Repeat the records below exactly as they appear.

:: Provided records ::

——————

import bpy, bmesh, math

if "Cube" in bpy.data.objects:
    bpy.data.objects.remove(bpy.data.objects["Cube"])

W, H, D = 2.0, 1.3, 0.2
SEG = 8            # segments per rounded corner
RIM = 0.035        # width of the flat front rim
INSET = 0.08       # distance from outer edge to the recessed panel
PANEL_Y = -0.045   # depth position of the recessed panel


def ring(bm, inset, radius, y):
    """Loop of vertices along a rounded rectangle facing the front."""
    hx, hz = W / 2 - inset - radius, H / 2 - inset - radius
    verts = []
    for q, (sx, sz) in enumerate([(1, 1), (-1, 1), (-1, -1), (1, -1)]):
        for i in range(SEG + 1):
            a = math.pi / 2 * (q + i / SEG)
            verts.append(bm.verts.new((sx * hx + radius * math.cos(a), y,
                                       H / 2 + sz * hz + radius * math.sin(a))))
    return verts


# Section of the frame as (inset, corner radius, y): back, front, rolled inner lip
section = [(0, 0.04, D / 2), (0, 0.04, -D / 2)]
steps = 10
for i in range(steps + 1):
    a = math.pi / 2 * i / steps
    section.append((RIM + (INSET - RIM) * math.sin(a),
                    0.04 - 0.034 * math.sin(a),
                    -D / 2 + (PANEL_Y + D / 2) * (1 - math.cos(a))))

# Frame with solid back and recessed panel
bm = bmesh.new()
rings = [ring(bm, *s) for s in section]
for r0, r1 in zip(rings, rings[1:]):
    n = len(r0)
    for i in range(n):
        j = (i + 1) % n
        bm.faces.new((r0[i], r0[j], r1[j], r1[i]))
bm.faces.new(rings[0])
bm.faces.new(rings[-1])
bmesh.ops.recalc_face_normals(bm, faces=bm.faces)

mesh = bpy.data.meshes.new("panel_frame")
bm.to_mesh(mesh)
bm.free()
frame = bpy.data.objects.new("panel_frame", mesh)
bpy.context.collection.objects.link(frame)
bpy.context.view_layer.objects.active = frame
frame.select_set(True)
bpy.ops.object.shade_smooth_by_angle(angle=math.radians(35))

——————

:: Answer to this task ::
import bpy, bmesh, math

if "Cube" in bpy.data.objects:
    bpy.data.objects.remove(bpy.data.objects["Cube"])

W, H, D = 2.0, 1.3, 0.2
SEG = 8            # segments per rounded corner
RIM = 0.035        # width of the flat front rim
INSET = 0.08       # distance from outer edge to the recessed panel
PANEL_Y = -0.045   # depth position of the recessed panel


def ring(bm, inset, radius, y):
    """Loop of vertices along a rounded rectangle facing the front."""
    hx, hz = W / 2 - inset - radius, H / 2 - inset - radius
    verts = []
    for q, (sx, sz) in enumerate([(1, 1), (-1, 1), (-1, -1), (1, -1)]):
        for i in range(SEG + 1):
            a = math.pi / 2 * (q + i / SEG)
            verts.append(bm.verts.new((sx * hx + radius * math.cos(a), y,
                                       H / 2 + sz * hz + radius * math.sin(a))))
    return verts


# Section of the frame as (inset, corner radius, y): back, front, rolled inner lip
section = [(0, 0.04, D / 2), (0, 0.04, -D / 2)]
steps = 10
for i in range(steps + 1):
    a = math.pi / 2 * i / steps
    section.append((RIM + (INSET - RIM) * math.sin(a),
                    0.04 - 0.034 * math.sin(a),
                    -D / 2 + (PANEL_Y + D / 2) * (1 - math.cos(a))))

# Frame with solid back and recessed panel
bm = bmesh.new()
rings = [ring(bm, *s) for s in section]
for r0, r1 in zip(rings, rings[1:]):
    n = len(r0)
    for i in range(n):
        j = (i + 1) % n
        bm.faces.new((r0[i], r0[j], r1[j], r1[i]))
bm.faces.new(rings[0])
bm.faces.new(rings[-1])
bmesh.ops.recalc_face_normals(bm, faces=bm.faces)

mesh = bpy.data.meshes.new("panel_frame")
bm.to_mesh(mesh)
bm.free()
frame = bpy.data.objects.new("panel_frame", mesh)
bpy.context.collection.objects.link(frame)
bpy.context.view_layer.objects.active = frame
frame.select_set(True)
bpy.ops.object.shade_smooth_by_angle(angle=math.radians(35))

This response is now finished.